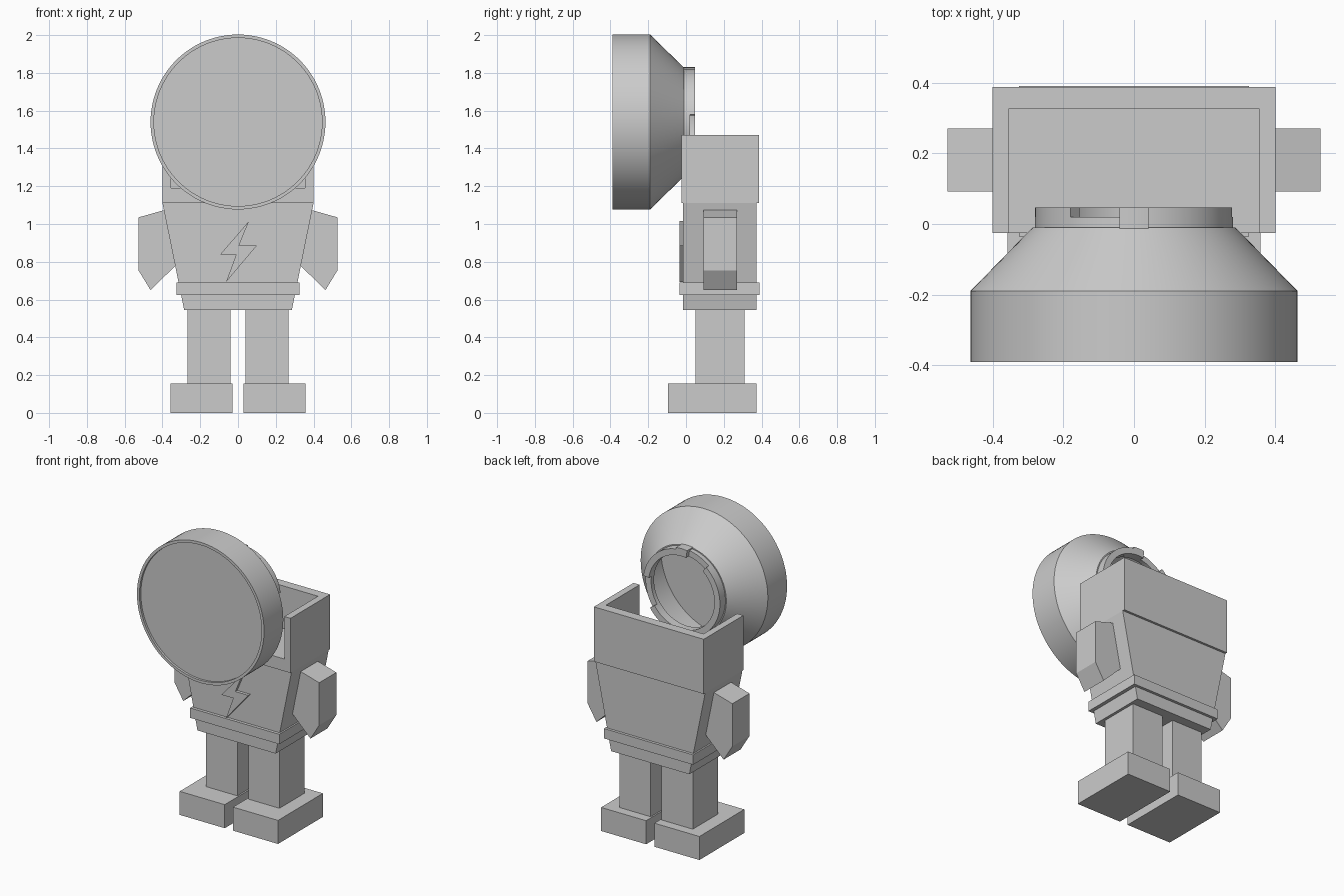
import bpy, bmesh
from math import cos, sin, radians

if "Cube" in bpy.data.objects:
    bpy.data.objects.remove(bpy.data.objects["Cube"])

HEAD_Z = 1.54

grey = bpy.data.materials.new("plain grey")
grey.use_nodes = True
grey.diffuse_color = (0.6, 0.6, 0.6, 1)
grey.node_tree.nodes["Principled BSDF"].inputs["Base Color"].default_value = (0.6, 0.6, 0.6, 1)


def finish(name, bm, smooth=False):
    bmesh.ops.recalc_face_normals(bm, faces=bm.faces)
    mesh = bpy.data.meshes.new(name)
    bm.to_mesh(mesh)
    bm.free()
    mesh.materials.append(grey)
    ob = bpy.data.objects.new(name, mesh)
    bpy.context.scene.collection.objects.link(ob)
    if smooth:
        bpy.ops.object.select_all(action='DESELECT')
        ob.select_set(True)
        bpy.context.view_layer.objects.active = ob
        bpy.ops.object.shade_smooth_by_angle(angle=radians(25))
    return ob


def prism(name, outline, y0, y1):
    """Extrude an (x, z) outline from y0 to y1."""
    bm = bmesh.new()
    face = bm.faces.new([bm.verts.new((x, y0, z)) for x, z in outline])
    new = bmesh.ops.extrude_face_region(bm, geom=[face])["geom"]
    verts = [g for g in new if isinstance(g, bmesh.types.BMVert)]
    bmesh.ops.translate(bm, verts=verts, vec=(0, y1 - y0, 0))
    return finish(name, bm)


def box(name, x0, x1, y0, y1, z0, z1):
    return prism(name, [(x0, z0), (x1, z0), (x1, z1), (x0, z1)], y0, y1)


def lathe(name, section, start=0, end=360, steps=96):
    """Sweep a closed (radius, y) section about the head axis."""
    bm = bmesh.new()
    full = end - start == 360
    rings = []
    for i in range(steps if full else steps + 1):
        a = radians(start + (end - start) * i / steps)
        rings.append([bm.verts.new((r * cos(a), y, HEAD_Z + r * sin(a))) for r, y in section])
    pairs = list(zip(rings, rings[1:]))
    if full:
        pairs.append((rings[-1], rings[0]))
    else:
        bm.faces.new(rings[0])
        bm.faces.new(rings[-1])
    n = len(section)
    for a, b in pairs:
        for j in range(n):
            k = (j + 1) % n
            bm.faces.new((a[j], a[k], b[k], b[j]))
    return finish(name, bm, True)


# Hollow head shell with a recessed front disc
lathe("head_shell", [(0.463, -0.39), (0.463, -0.19), (0.287, -0.01), (0.28, -0.01), (0.28, 0.02),
                     (0.24, 0.02), (0.24, -0.01), (0.445, -0.2), (0.445, -0.39)])
bm = bmesh.new()
ring = [bm.verts.new((0.446 * cos(radians(a)), -0.375, HEAD_Z + 0.446 * sin(radians(a))))
        for a in [i * 3.75 for i in range(96)]]
bm.faces.new(ring)
bmesh.ops.solidify(bm, geom=bm.faces[:], thickness=0.01)
finish("face_disc", bm)

# Raised collar pieces with broken gaps between them
for i, (start, end) in enumerate([(8, 98), (130, 325)]):
    lathe(f"collar_piece_{i + 1}", [(0.28, 0.02), (0.28, 0.047), (0.24, 0.047), (0.24, 0.02)],
          start, end, 48)
lathe("collar_tab", [(0.29, -0.015), (0.29, 0.047), (0.275, 0.047), (0.275, -0.015)], 82, 98, 8)

# Chest box, open at the top and front
chest = box("chest_box", -0.4, 0.4, -0.025, 0.387, 1.11, 1.47)
cutter = box("chest_cutter", -0.355, 0.355, -0.2, 0.325, 1.19, 1.7)
cutter.hide_render = True
cut = chest.modifiers.new("cavity", 'BOOLEAN')
cut.operation, cut.object, cut.solver = 'DIFFERENCE', cutter, 'EXACT'
bpy.context.view_layer.objects.active = chest
bpy.ops.object.modifier_apply(modifier=cut.name)
bpy.data.objects.remove(cutter)

# Tapered torso and belt
prism("torso", [(-0.285, 0.545), (0.285, 0.545), (0.4, 1.11), (-0.4, 1.11)], -0.015, 0.372)
box("belt", -0.325, 0.325, -0.035, 0.39, 0.625, 0.69)

# Bolt emblem on the chest
prism("bolt_plate", [(0.058, 1.015), (-0.095, 0.838), (-0.01, 0.838), (-0.063, 0.693),
                     (0.1, 0.886), (0.005, 0.886)], -0.035, -0.01)

# Paired limbs
for side, s in (("left", 1), ("right", -1)):
    prism(f"{side}_arm", [(s * x, z) for x, z in [(0.385, 1.075), (0.527, 1.035), (0.527, 0.755),
                                                  (0.463, 0.65), (0.325, 0.785)]], 0.092, 0.27)
    box(f"{side}_leg", s * 0.04, s * 0.267, 0.05, 0.31, 0.155, 0.545)
    box(f"{side}_foot", s * 0.03, s * 0.358, -0.095, 0.372, 0, 0.155)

* _Work instruction_: Counting every line of the entries that holds the word "start", report the total and no other text.

* _Your solution_: 5